[Dataset entries]
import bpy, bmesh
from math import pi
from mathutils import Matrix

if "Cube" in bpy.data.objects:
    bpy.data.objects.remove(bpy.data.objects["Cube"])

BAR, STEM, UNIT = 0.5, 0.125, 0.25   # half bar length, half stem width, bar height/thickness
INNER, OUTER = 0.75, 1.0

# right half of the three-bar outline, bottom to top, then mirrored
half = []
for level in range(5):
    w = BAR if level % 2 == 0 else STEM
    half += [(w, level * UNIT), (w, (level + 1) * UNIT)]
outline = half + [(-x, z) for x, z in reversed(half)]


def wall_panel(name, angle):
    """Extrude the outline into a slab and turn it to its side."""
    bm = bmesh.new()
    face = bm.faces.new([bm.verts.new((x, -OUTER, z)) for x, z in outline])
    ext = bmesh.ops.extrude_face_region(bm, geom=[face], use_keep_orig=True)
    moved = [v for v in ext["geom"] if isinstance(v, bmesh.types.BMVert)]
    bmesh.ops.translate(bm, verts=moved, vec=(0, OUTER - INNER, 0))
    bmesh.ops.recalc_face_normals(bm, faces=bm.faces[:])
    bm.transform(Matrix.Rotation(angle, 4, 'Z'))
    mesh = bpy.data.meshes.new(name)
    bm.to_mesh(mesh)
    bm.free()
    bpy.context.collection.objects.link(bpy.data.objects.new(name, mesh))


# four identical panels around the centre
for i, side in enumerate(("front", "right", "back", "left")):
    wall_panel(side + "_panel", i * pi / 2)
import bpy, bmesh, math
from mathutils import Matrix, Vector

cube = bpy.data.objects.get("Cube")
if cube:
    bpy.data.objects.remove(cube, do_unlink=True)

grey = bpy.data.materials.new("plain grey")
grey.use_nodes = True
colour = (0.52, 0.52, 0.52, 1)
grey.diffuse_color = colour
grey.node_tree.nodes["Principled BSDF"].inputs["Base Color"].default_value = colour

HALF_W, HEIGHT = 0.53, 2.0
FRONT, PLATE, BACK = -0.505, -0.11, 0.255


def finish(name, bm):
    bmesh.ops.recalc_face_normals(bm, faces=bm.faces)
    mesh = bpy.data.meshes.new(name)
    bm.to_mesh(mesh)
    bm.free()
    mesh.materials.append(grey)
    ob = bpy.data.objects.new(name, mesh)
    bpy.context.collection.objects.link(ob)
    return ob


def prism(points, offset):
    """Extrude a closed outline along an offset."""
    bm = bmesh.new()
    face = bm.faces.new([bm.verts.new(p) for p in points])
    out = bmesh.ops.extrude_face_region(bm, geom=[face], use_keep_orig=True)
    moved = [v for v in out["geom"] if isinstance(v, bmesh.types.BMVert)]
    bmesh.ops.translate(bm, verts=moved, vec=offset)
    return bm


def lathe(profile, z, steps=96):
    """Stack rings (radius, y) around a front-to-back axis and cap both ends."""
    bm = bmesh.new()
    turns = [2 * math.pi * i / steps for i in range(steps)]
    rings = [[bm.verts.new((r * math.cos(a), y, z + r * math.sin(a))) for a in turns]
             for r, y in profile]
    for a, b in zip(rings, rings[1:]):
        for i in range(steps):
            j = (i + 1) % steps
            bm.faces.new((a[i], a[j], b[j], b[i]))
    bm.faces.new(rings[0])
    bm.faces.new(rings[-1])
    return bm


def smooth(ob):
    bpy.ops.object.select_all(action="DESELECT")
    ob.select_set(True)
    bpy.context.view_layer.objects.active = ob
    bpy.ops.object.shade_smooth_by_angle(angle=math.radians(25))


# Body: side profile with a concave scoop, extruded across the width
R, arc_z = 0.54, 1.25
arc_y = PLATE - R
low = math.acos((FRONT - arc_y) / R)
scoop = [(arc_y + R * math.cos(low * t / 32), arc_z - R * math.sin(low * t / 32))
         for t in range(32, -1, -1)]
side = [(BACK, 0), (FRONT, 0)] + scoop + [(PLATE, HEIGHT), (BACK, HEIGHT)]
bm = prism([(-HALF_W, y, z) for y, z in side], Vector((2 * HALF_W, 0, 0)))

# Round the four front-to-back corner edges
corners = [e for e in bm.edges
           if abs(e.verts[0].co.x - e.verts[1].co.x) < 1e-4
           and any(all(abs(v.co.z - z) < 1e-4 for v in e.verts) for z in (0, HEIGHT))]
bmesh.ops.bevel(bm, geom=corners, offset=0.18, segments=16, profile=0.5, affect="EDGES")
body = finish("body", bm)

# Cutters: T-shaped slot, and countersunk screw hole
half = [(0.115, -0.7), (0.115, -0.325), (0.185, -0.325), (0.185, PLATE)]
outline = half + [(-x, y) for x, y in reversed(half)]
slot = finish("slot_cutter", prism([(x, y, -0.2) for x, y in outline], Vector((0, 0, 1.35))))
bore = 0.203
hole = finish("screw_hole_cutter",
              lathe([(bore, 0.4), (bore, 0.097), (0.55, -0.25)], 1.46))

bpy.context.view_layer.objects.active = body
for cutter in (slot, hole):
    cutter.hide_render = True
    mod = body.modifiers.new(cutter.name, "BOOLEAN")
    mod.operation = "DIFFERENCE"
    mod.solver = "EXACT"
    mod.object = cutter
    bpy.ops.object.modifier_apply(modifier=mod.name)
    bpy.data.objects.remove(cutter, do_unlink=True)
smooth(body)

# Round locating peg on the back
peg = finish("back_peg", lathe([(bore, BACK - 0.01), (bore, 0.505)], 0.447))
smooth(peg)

Problem
Look through the entries above. Extract each line with the word "scoop".

Result
# Body: side profile with a concave scoop, extruded across the width
scoop = [(arc_y + R * math.cos(low * t / 32), arc_z - R * math.sin(low * t / 32))
side = [(BACK, 0), (FRONT, 0)] + scoop + [(PLATE, HEIGHT), (BACK, HEIGHT)]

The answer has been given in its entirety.